In the wake of a mass shooting, there’s going to be talk of gun control. We all know it’s coming. We brace for it and we dig in knowing that some people will continue to try and push for it.
Never mind that we find time and time again that gun control doesn’t work. Never mind that we routinely see gun control fail to stop these attacks, such as the shooting in Indianapolis or the earlier on in Boulder. None of that matters to some people.
No, if you’re not in favor of gun control, you’re in favor of mass shootings.
At one time, the prevailing question was whether we can do anything at all about gunshot deaths and woundings in this country. There has been a debate about the effectiveness of a potential “assault weapons ban,” or even whether that ban could be enforced at all. If Chicago limits purchases of firearms, what is to stop people from driving over to Indiana to buy whatever they want?
But for the past few years, the debate seems to be whether a weapons ban is even desirable. Yes, there is a vociferous demand for weapons control on one side of the debate, particularly among the parents and classmates of the dead.
But there is another side to the debate. It’s about the thoughts and concerns of the owners of all those high powered semiautomatic rifl es. At the moment, it is characterized by its silence.
And that silence is an argument in and of itself. It is saying that the current level of mass casualty shootings is an acceptable number. If it wasn’t acceptable, we would be seeing and hearing some level of debate within the gun lobby and the anti-gun-control faction.
But we are not.
In other words, anything other than capitulation with anti-gun demands is tantamount to supporting mass murder.
Never mind that we have engaged in debate. We’re more than willing to talk about potential solutions. The problem is that people like the author don’t want to hear them unless we’re talking about gun control.
Let’s remember the aftermath of Parkland. The pro-gun side talked about trying to harden schools, to make them less likely to be viable targets for mass shootings. We were shouted down.

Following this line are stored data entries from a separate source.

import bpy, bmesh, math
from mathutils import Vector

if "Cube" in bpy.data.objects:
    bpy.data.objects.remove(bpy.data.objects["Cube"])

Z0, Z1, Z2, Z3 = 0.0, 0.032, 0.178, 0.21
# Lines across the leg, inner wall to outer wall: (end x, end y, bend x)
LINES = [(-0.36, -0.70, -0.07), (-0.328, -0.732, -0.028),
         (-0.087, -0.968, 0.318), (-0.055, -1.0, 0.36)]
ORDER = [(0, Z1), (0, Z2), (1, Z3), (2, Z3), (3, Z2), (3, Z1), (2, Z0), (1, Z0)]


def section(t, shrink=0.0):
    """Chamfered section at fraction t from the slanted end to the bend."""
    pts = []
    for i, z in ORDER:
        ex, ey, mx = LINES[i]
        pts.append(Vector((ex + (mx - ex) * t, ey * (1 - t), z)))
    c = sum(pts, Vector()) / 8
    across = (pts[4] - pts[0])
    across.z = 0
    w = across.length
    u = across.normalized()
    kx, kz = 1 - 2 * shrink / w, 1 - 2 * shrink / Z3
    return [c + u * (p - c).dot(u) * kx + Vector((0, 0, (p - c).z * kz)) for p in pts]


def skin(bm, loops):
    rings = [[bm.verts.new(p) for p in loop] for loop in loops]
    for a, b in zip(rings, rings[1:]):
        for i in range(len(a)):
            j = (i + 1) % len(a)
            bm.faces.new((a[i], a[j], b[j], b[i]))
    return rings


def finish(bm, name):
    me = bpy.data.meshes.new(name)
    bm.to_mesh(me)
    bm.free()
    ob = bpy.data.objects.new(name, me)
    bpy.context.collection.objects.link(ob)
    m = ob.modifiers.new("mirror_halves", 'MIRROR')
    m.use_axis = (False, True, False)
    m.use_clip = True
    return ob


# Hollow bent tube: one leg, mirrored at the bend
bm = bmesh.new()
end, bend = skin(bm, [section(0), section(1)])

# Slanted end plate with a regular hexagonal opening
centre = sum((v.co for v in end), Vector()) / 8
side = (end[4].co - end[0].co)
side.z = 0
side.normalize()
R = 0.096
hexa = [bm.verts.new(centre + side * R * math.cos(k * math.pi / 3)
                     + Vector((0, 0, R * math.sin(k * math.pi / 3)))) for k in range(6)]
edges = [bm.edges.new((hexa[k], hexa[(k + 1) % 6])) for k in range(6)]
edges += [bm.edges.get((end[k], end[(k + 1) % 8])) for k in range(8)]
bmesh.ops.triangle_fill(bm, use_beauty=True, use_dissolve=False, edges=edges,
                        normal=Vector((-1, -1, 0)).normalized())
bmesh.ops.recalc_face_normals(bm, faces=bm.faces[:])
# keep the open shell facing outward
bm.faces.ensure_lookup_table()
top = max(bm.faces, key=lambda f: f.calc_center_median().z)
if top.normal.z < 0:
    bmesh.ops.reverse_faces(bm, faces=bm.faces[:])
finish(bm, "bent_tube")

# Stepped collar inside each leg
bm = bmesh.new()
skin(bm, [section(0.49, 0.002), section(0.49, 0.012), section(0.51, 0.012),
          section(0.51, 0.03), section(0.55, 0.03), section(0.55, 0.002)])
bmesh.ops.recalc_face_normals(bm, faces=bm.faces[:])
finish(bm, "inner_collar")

David Hogg and many of his fellow March For Our Lives founders lamented being required to wear clear backpacks to school, despite the fact that such an effort would make it harder for a would-be shooter to smuggle a gun into the school.
See, over and over again, people like this pretend the only potential solution to mass shootings is gun control and argue that if you don’t agree, you support them. Oh, how that line of “argument” royally pisses me off. Unlike this jackwagon, those aren’t just numbers. I’ve known one of the victims. It was someone I actually cared about and have mourned for years since.
To argue that those of us who have lost someone but don’t support gun control actually support the killers is insulting, to say the least. It’s also idiotic.
But hey, they don’t have to answer for their insults. They can cause offense and there are absolutely no ramifications for it. Meanwhile, we’re supposed to play nice and go along. That’s why some GOP leaders refuse to vote on pro-gun measures in the wake of a mass shooting, even if the law had no bearing on the shooting itself.
Well, I’m tired of fighting with one hand tied behind my back and I’m tired of letting dipsticks like this frame the debate as either gun control or nothing.
Right now, we know next to nothing about why mass shootings happen. We don’t understand the mechanisms in place that would drive someone to carry out these kinds of attacks. We don’t have any of that.
What we do know is that some of them have clearly sought infamy. They wanted to be famous killers. So, let’s stop publishing their names everywhere. Make them obscure nobodies. Remove that from the possible list of reasons to do something like this.
Honestly, this is just the start. There are tons of options to explore, none of which are gun control.
But for some people, if you’re not talking gun control, you’re not talking seriously.
People like that can take a long walk off a short pier for all I care.